Adelaide Fringe 2019
Household name Tim Ferguson brings his fast lie on wheels to the Fringe.
Since the Doug Anthony All Stars became an item in the late 80’s, Tim Ferguson has been a house-hold name. Literally bursting into the Australia, and international comedy scene, The Doug’s were known globally as the bad-boys of comedy – who would swear and abuse audiences in one breath, then sing like angels in the next. But in the panicle of their careers, the All Stars suddenly split in 1994, much to the dismay of their loyal fans, and to wide-spread confusion in the comedy circuit.
Tim Ferguson – A Fast Life on Wheels is a brand-new show and takes the audience further back than they expect. Right back to where Ferguson was only a toddler – in fact, and his father was a trusted and respected correspondent and producer of the ABC. It was this career – and subsequent sacking for daring to produce and air a segment on lesbian relationships – that cemented Tim’s interest in irreverent TV; although that wouldn’t become apparent for some decades later.
Ferguson doesn’t skip over anything during this 60-minute live autobiography. He speaks with joy and a mischievous glint about the forming of the All-stars, and their takeover of the Edinburgh Festival during the 80’s and 90’s. He proudly discusses their reforming a few years back, and their triumphant return to the Edinburgh stage in 2016, where they won the Spirit of the Fringe Award.
But there’s an ‘elephant in the room’ that forms the real backbone to Tim’s tale, and that’s the symptoms, diagnosis and impact that Multiple Sclerosis has had on his life.

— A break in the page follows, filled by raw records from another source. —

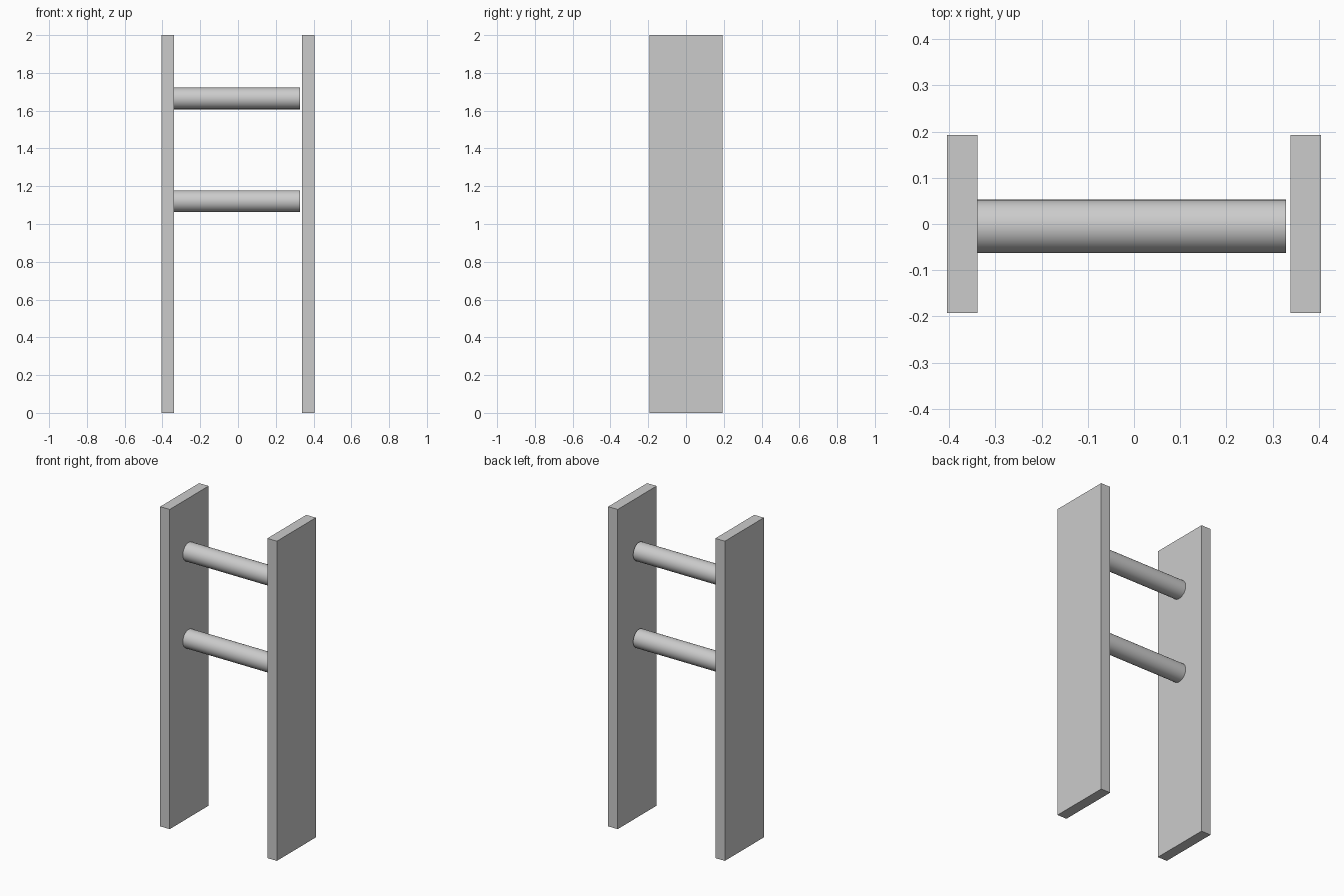
import bpy
import math

if "Cube" in bpy.data.objects:
    bpy.data.objects.remove(bpy.data.objects["Cube"])

HEIGHT = 2.0
PLANK_X, PLANK_W, PLANK_D = 0.371, 0.066, 0.385
RUNG_R = 0.0575
RUNG_X0, RUNG_X1, RUNG_Y = -0.34, 0.329, -0.005


def plank(name, x):
    bpy.ops.mesh.primitive_cube_add(size=1, location=(x, 0, HEIGHT / 2))
    ob = bpy.context.object
    ob.name = name
    ob.scale = (PLANK_W, PLANK_D, HEIGHT)
    bpy.ops.object.transform_apply(location=False, rotation=False, scale=True)


def rung(name, z):
    bpy.ops.mesh.primitive_cylinder_add(
        vertices=48, radius=RUNG_R, depth=RUNG_X1 - RUNG_X0,
        location=((RUNG_X0 + RUNG_X1) / 2, RUNG_Y, z),
        rotation=(0, math.pi / 2, 0))
    bpy.context.object.name = name
    bpy.ops.object.shade_smooth_by_angle(angle=math.radians(30))


# Two upright side planks
plank("left_plank", -PLANK_X)
plank("right_plank", PLANK_X)

# Two round rungs, stopping just short of the right plank
rung("lower_rung", 1.121)
rung("upper_rung", 1.665)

According to Ferguson, his symptoms started further back than anyone had ever realised. From falling out of bed because his legs simply wouldn’t move, to his eyes crossing and refusing to go back in focus, he first started showing the unmistakable signs that something was wrong right back to the 80’s. This was, of course, right when the Doug’s were just starting to break out of Australia and invade the UK.
Hiding it for as long as possible – right through until well after the Doug’s had gone their separate ways, it wasn’t till a reunion of sorts, on Paul McDermott’s highly successful program, Good News Week, that Ferguson came clean and revealed his diagnosis to the world.
Despite the content, Tim did not allow for pity in his carefully mapped out show. He mocked himself mercilessly – as well as Paul McDermott, Richard Fidler, bald men, millennials and anyone who he felt deserved a tongue lashing. No-one was safe, and the audience was clearly enthralled as they cheered, whooped and even shed a tear or two.
Ferguson is a gifted performer, and while his show is done entirely seated and involved limited movement (producer/presenter, Carrie Hardie and director – Marc Gracie – assisted Ferguson to the stage and adjusted the microphone) it was entirely possible to hear the story, without focusing too much on the obviously crippling disease. Interspersed footage – right back from the clip that got his father fired, to his cult-hit ‘Don’t Forget your Tooth Brush’ to some touching moments from his ABC documentary series – were cleverly interjected, assisting with the story, and giving Ferguson a few moments to catch his breath.
This was exceptional show, performed by an obviously talent performer. As he embarks on an Australian Tour of this new work, whilst continuing to do his own Comedy Workshops across the globe, we can only hope that his body allows his quick witted, skilled mind to keep on keeping on. Goodness knows the rest of the world needs to see him and his incredible outlook on life.